“I thought it was going to be fun and wonderful – yeah, not so much. I didn’t realize how hard it would be,” Cross said last Friday about the 14 months she operated the store at 456 Payne Road.
Maine Department of Agriculture, Conservation and Forestry spokesman John Bott said the July 29 quarantine placed on the store by the department’s Maine Animal Welfare Program was lifted when tests showed none of the puppies in stock had parvovirus.
The ban on sales came after a 9-week-old puppy tested positive for the virus several days after its owner, Tina Bark of Westbrook, took her home from the store.
Cross said bad publicity and two quarantines on sales this year because puppies tested for parvovirus made her and business partner Jamie Nonni decide to close the store if a buyer is not found.
“It’s really financially a big loss when you get accused of parvo,” Cross said. “I don’t know how to prevent dogs from getting sick after they got home.”
As described by the Humane Society of the United States, parvovirus can be transmitted through feces and vomit of infected dogs. The virus attacks the canine intestinal tract and in rare instances, a dog’s heart, causing lethargy, vomiting, diarrhea, fever and depression.

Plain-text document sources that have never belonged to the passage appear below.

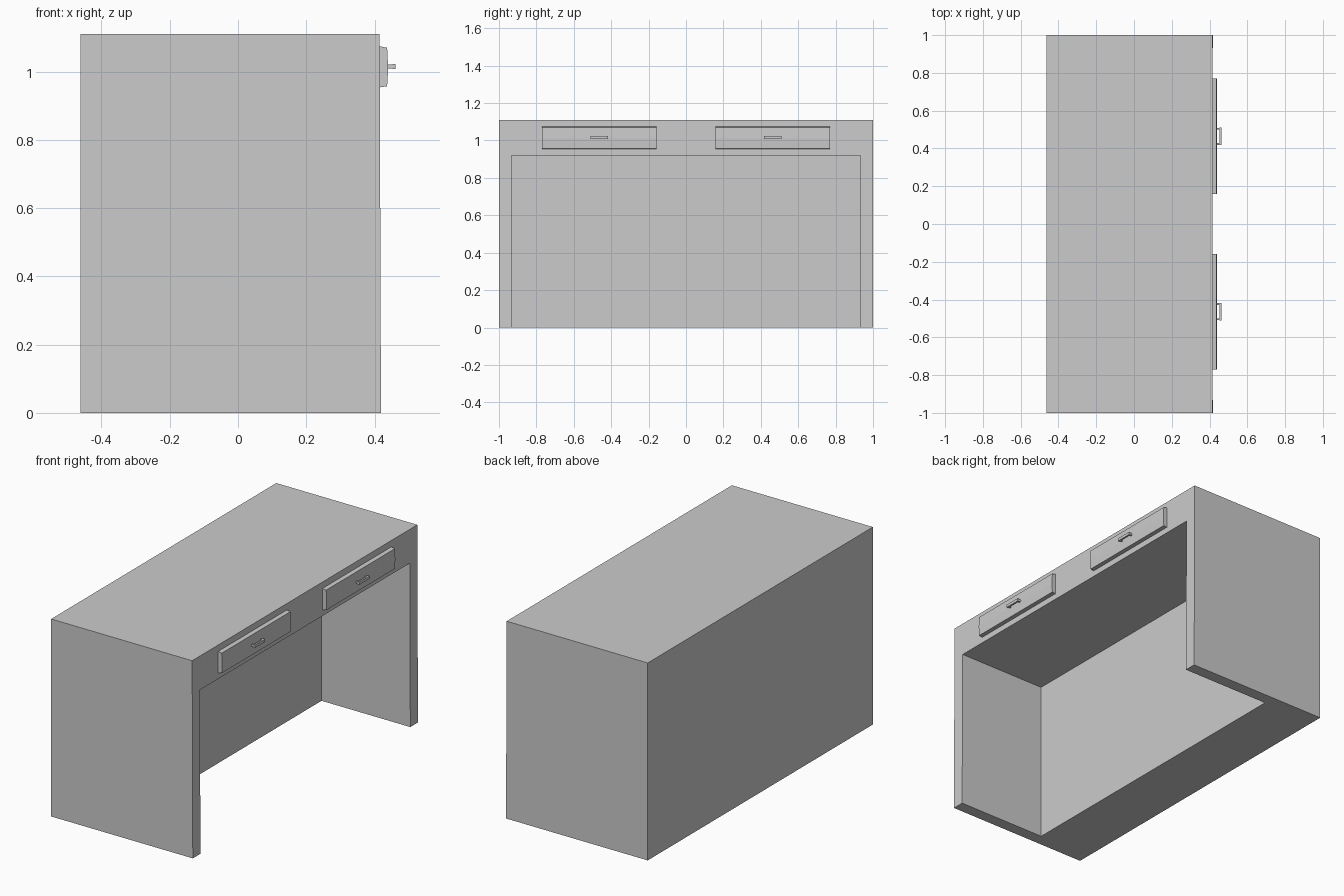
import bpy, bmesh

if "Cube" in bpy.data.objects:
    bpy.data.objects.remove(bpy.data.objects["Cube"])


def mesh_object(name, bm):
    bmesh.ops.recalc_face_normals(bm, faces=bm.faces[:])
    mesh = bpy.data.meshes.new(name)
    bm.to_mesh(mesh)
    bm.free()
    obj = bpy.data.objects.new(name, mesh)
    bpy.context.collection.objects.link(obj)
    return obj


def prism(name, profile, y0, y1):
    """Extrude an (x, z) profile from y0 to y1."""
    bm = bmesh.new()
    face = bm.faces.new([bm.verts.new((x, y0, z)) for x, z in profile])
    ext = bmesh.ops.extrude_face_region(bm, geom=[face])["geom"]
    verts = [v for v in ext if isinstance(v, bmesh.types.BMVert)]
    bmesh.ops.translate(bm, vec=(0, y1 - y0, 0), verts=verts)
    return mesh_object(name, bm)


def box(name, x0, x1, y0, y1, z0, z1):
    return prism(name, [(x0, z0), (x1, z0), (x1, z1), (x0, z1)], y0, y1)


# Desk body, front very slightly sloped
body = prism("desk_body", [(-0.462, 0), (0.419, 0), (0.415, 1.11), (-0.462, 1.11)], -1, 1)

# Knee space cut out of the front
knee = box("knee_space_cutter", -0.133, 0.6, -0.932, 0.932, -0.2, 0.92)
knee.hide_render = True
knee.hide_viewport = True
cut = body.modifiers.new("knee_space", "BOOLEAN")
cut.operation = "DIFFERENCE"
cut.solver = "EXACT"
cut.object = knee

# Two drawers, each with a bar handle on two posts
for side, cy in (("left", -0.464), ("right", 0.464)):
    prism(side + "_drawer_front",
          [(0.41, 0.953), (0.437, 0.957), (0.44, 1.01), (0.437, 1.07), (0.41, 1.075)],
          cy - 0.305, cy + 0.305)
    box(side + "_handle_bar", 0.453, 0.462, cy - 0.046, cy + 0.046, 1.007, 1.023)
    for i, dy in enumerate((-0.04, 0.04)):
        box(f"{side}_handle_post_{i + 1}", 0.435, 0.454,
            cy + dy - 0.005, cy + dy + 0.005, 1.009, 1.021)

Bark said her dog is recovering from the virus and is no longer in the care of Animal Emergency Clinic in Portland.
“She has her energy and appetite back, but she is still fighting an upper respiratory infection,” Bark said Monday. She said she has paid more than $5,000 in veterinary bills after buying Sophie for $1,300.
Cross estimated she and Nonni spent about $300,000 buying the business last summer, and have been targeted from the start by Maine Citizens Against Puppy Mills.
“I eat it, sleep it, drink it, but it is not enough,” Cross said. “They’ve been trying to close me since three weeks after I bought the store.”
Lynne Fracassi, Maine Citizens Against Puppy Mills founder, didn’t deny that she and the group have tried to close the store and its predecessor, Pawsitively Pets.
“Now there will be 600 puppy mill puppies less that are sold in Maine,” Fracassi said Tuesday. “It is a huge hit to the puppy mill industry. Our goal is to cut the demand out.”
Cross said she has reduced her reliance on large, out-of-state breeders. She said the dogs that tested positive for parvovirus came from breeders in Kansas and Missouri.
“I would say I have blacklisted at least 50 breeders,” Cross said, and added she was trying to work with local breeders after learning they did not always have to be federally registered to do business with her.
In July 2012, Fracassi and the group sought a ban in Scarborough on selling puppies from large-scale breeders. The Town Council Ordinance Committee decided against drafting an ordinance for full council consideration.
Fracassi said Cross did not live up to vows made last summer to use the most reputable breeders.
“They said they were going to weed out the worst and ended up using the very worst,” Fracassi said. “We are not against breeding, we are against the large-scale breeders that just do not care about their dogs.”
In Fracassi’s opinion, working with smaller-scale, local breeders is not the answer.
“No reputable breeder will ever sell to a pet store, because they will not know where the pets are going and the prospective customers will not be screened,” she said.
Bark’s dog was the second sold by Little Paws found to have parvovirus. A puppy bought in January by Julie Thomas of Madison, N.H., tested positive and died Feb. 2.
The positive test results led to the first 15-day quarantine on Feb. 1. The quarantine was extended when state veterinarian Christine Fraser said an in-store puppy tested positive for parvovirus when examined by the store’s veterinarian.
In the cases leading to the quarantines, Cross suggested parvovirus tests produced false positives after vaccines. Bark and Thomas said their dogs became ill less than a week after leaving the store.
Cross recently said there had been discussions about selling the store to members of Maine Citizens Against Puppy Mills for use as a rescue center, but Fracassi said it will not happen.
“The store has such a bad reputation, we could never get that off the ground. If there is one speck of parvo there, then nobody wants their dog there” she said.
Protesters gather Aug. 2 outside Little Paws in Scarborough after a second quarantine on puppy sales was issued by the state. The quarantine has now been lifted, but the store is likely to close.
Little Paws owner Barbara Cross said she will close the store at 456 Payne Road in Scarborough as soon as she can sell the 34 puppies she has in stock. A quarantine by the state Animal Welfare Program was lifted Aug. 17